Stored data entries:
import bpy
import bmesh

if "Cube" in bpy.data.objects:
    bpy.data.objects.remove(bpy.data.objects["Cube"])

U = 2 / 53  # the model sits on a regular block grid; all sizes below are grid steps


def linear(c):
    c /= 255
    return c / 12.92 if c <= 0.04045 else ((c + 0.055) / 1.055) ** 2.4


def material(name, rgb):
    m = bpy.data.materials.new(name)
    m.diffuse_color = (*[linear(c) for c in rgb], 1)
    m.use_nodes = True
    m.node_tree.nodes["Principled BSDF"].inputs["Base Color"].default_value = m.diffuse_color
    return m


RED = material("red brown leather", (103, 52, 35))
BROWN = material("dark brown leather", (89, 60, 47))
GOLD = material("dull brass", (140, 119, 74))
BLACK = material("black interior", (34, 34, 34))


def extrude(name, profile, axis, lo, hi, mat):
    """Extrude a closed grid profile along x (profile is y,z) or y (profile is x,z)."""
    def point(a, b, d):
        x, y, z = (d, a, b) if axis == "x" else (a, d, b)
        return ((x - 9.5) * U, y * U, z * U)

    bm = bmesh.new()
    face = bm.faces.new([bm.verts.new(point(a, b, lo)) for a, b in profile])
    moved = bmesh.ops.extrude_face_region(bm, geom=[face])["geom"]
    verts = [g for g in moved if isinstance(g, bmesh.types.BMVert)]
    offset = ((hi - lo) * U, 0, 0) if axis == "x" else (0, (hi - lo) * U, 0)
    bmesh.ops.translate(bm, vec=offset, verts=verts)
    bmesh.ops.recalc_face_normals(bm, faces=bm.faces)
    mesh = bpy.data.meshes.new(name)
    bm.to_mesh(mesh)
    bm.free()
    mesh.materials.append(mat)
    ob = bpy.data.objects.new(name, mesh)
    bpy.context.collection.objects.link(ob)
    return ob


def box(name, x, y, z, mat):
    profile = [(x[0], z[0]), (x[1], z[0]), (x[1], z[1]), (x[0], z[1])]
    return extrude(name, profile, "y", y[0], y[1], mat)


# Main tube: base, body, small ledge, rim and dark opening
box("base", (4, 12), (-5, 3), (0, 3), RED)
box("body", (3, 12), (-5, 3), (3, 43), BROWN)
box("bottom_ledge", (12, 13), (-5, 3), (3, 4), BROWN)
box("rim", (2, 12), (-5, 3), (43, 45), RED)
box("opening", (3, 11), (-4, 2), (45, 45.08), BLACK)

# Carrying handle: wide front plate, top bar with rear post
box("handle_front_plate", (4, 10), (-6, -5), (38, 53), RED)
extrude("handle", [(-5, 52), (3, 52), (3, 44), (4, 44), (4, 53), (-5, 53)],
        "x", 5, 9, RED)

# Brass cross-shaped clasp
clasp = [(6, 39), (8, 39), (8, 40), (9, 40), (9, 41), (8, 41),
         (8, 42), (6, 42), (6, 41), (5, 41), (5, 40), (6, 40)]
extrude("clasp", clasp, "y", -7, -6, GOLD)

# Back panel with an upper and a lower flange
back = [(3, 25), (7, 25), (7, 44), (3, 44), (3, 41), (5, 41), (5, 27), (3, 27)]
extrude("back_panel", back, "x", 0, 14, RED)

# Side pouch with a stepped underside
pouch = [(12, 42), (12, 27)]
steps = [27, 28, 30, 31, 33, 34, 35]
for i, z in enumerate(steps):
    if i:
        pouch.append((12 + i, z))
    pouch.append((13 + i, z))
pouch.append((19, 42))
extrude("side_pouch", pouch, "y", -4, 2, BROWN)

*WHAT TO WORK ON*
All lines of the data above that include the word "else" must be shown.

*RESPONSE BELOW*
    return c / 12.92 if c <= 0.04045 else ((c + 0.055) / 1.055) ** 2.4
        x, y, z = (d, a, b) if axis == "x" else (a, d, b)
    offset = ((hi - lo) * U, 0, 0) if axis == "x" else (0, (hi - lo) * U, 0)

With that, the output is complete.